To do — All that is needed is the run of lines from the top of the entries to the line with "# slight hand-shaped", that line included, repeated exactly and free of pictures.

Exercise material —
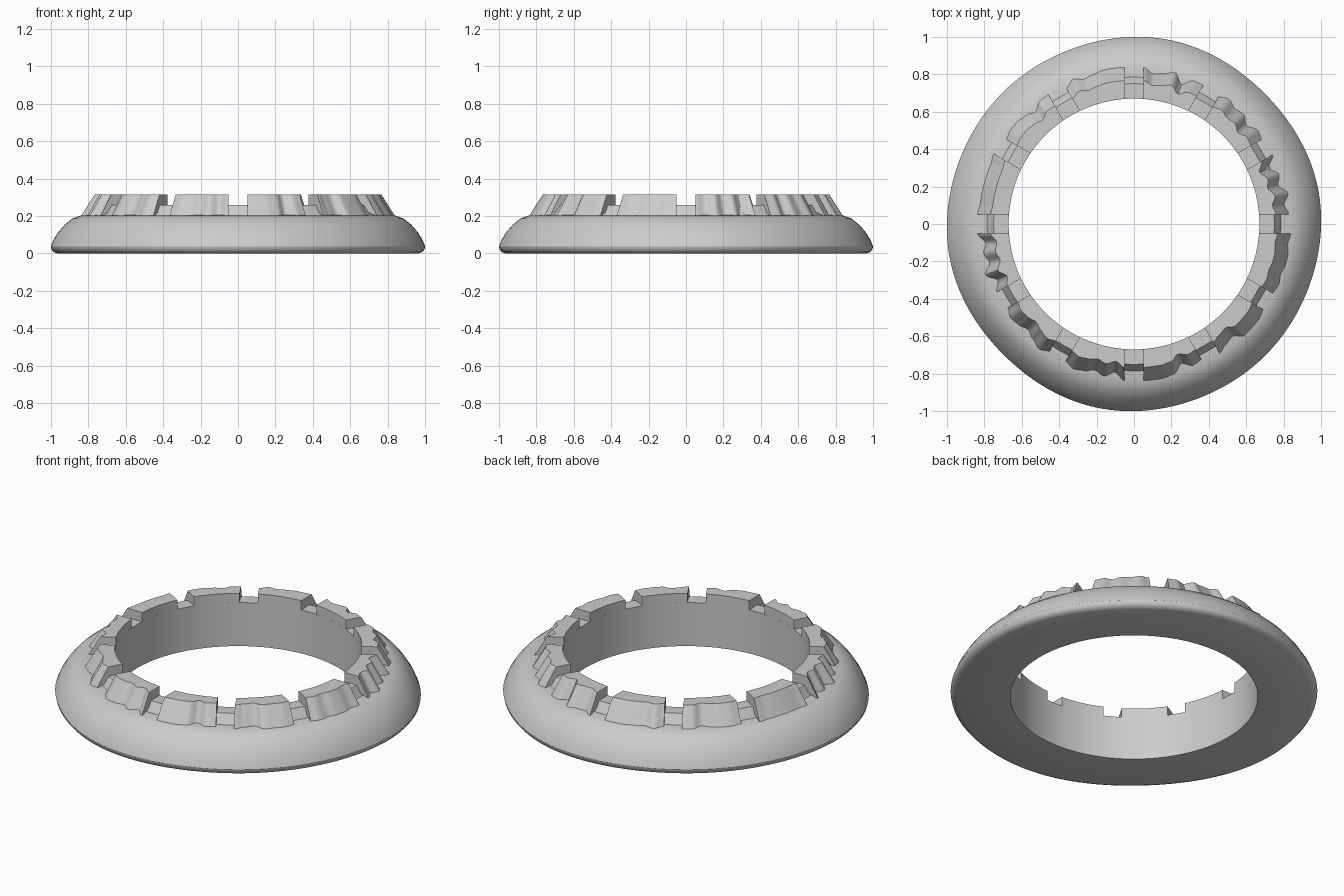
import bpy
import bmesh
from math import sin, cos, pi, asin, radians

if "Cube" in bpy.data.objects:
    bpy.data.objects.remove(bpy.data.objects["Cube"])

grey = bpy.data.materials.new("stone_grey")
grey.use_nodes = True
colour = (0.6, 0.6, 0.6, 1)
grey.diffuse_color = colour
grey.node_tree.nodes["Principled BSDF"].inputs["Base Color"].default_value = colour

INNER, GAP, TOP = 0.67, 0.05, 0.315


def loft(name, sections, closed):
    """Skin a row of equal cross-sections, capping the ends if it is open."""
    bm = bmesh.new()
    rows = [[bm.verts.new(p) for p in section] for section in sections]
    count = len(rows[0])
    pairs = list(zip(rows, rows[1:])) + ([(rows[-1], rows[0])] if closed else [])
    for a, b in pairs:
        for j in range(count):
            k = (j + 1) % count
            bm.faces.new((a[j], a[k], b[k], b[j]))
    if not closed:
        bm.faces.new(rows[0])
        bm.faces.new(rows[-1])
    bmesh.ops.recalc_face_normals(bm, faces=bm.faces)
    mesh = bpy.data.meshes.new(name)
    bm.to_mesh(mesh)
    bm.free()
    mesh.materials.append(grey)
    obj = bpy.data.objects.new(name, mesh)
    bpy.context.collection.objects.link(obj)
    bpy.ops.object.select_all(action="DESELECT")
    obj.select_set(True)
    bpy.context.view_layer.objects.active = obj
    bpy.ops.object.shade_smooth_by_angle(angle=radians(32))
    return obj


# Rounded base ring with the low inner collar
profile = [(INNER, 0), (0.965, 0), (0.985, 0.008), (0.997, 0.022), (1, 0.038),
           (0.985, 0.075), (0.96, 0.115), (0.925, 0.155), (0.885, 0.187),
           (0.84, 0.203), (0.785, 0.206), (0.75, 0.26), (INNER, 0.26)]


def base_section(a):
    # slight hand-shaped unevenness on the outer bulge only
    wobble = 0.005 * (cos(4 * a) - 1) + 0.003 * sin(6 * a)
    points = []
    for r, z in profile:
        r += wobble * max(0, min(1, (r - 0.84) * 8))
        points.append((r * cos(a), r * sin(a), z))
    return points


STEPS = 144
loft("base_ring", [base_section(2 * pi * i / STEPS) for i in range(STEPS)], True)

# How far each block's rough outer face is worn back, in hundredths
wear = [
    [1, 3, 0, 4, 2, 6, 1], [2, 1, 4, 1, 2, 0, 2], [1, 1, 5, 0, 2, 3, 0],
    [0, 0, 0, 1, 2, 0, 3], [1, 1, 4, 2, 1, 1, 2], [0, 1, 1, 1, 1, 1, 0],
    [0, 4, 2, 4, 0, 5, 2], [3, 1, 2, 4, 2, 0, 2], [2, 0, 1, 3, 1, 4, 0],
    [0, 0, 0, 1, 5, 2, 3], [1, 3, 4, 0, 0, 0, 1], [1, 0, 1, 0, 0, 1, 0],
]


def worn(depths, t):
    """Smoothly blended wear depth at t from 0 to 1 along a block."""
    x = t * (len(depths) - 1)
    i = min(int(x), len(depths) - 2)
    f = (1 - cos(pi * (x - i))) / 2
    return (depths[i] * (1 - f) + depths[i + 1] * f) / 100


def block_section(start, depths, t):
    d = worn(depths, t)
    points = []
    for r, z in ((INNER, 0.26), (0.842 - d, 0.198), (0.768 - 0.7 * d, TOP), (INNER, TOP)):
        edge = asin(GAP / r)  # keeps the gaps parallel-sided
        a = start + edge + t * (pi / 6 - 2 * edge)
        points.append((r * cos(a), r * sin(a), z))
    return points


# Crown of blocks around the opening
SLICES = 30
for n, depths in enumerate(wear):
    start = n * pi / 6
    loft(f"crown_block_{n + 1}",
         [block_section(start, depths, i / SLICES) for i in range(SLICES + 1)], False)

Written answer —
import bpy
import bmesh
from math import sin, cos, pi, asin, radians

if "Cube" in bpy.data.objects:
    bpy.data.objects.remove(bpy.data.objects["Cube"])

grey = bpy.data.materials.new("stone_grey")
grey.use_nodes = True
colour = (0.6, 0.6, 0.6, 1)
grey.diffuse_color = colour
grey.node_tree.nodes["Principled BSDF"].inputs["Base Color"].default_value = colour

INNER, GAP, TOP = 0.67, 0.05, 0.315


def loft(name, sections, closed):
    """Skin a row of equal cross-sections, capping the ends if it is open."""
    bm = bmesh.new()
    rows = [[bm.verts.new(p) for p in section] for section in sections]
    count = len(rows[0])
    pairs = list(zip(rows, rows[1:])) + ([(rows[-1], rows[0])] if closed else [])
    for a, b in pairs:
        for j in range(count):
            k = (j + 1) % count
            bm.faces.new((a[j], a[k], b[k], b[j]))
    if not closed:
        bm.faces.new(rows[0])
        bm.faces.new(rows[-1])
    bmesh.ops.recalc_face_normals(bm, faces=bm.faces)
    mesh = bpy.data.meshes.new(name)
    bm.to_mesh(mesh)
    bm.free()
    mesh.materials.append(grey)
    obj = bpy.data.objects.new(name, mesh)
    bpy.context.collection.objects.link(obj)
    bpy.ops.object.select_all(action="DESELECT")
    obj.select_set(True)
    bpy.context.view_layer.objects.active = obj
    bpy.ops.object.shade_smooth_by_angle(angle=radians(32))
    return obj


# Rounded base ring with the low inner collar
profile = [(INNER, 0), (0.965, 0), (0.985, 0.008), (0.997, 0.022), (1, 0.038),
           (0.985, 0.075), (0.96, 0.115), (0.925, 0.155), (0.885, 0.187),
           (0.84, 0.203), (0.785, 0.206), (0.75, 0.26), (INNER, 0.26)]


def base_section(a):
    # slight hand-shaped unevenness on the outer bulge only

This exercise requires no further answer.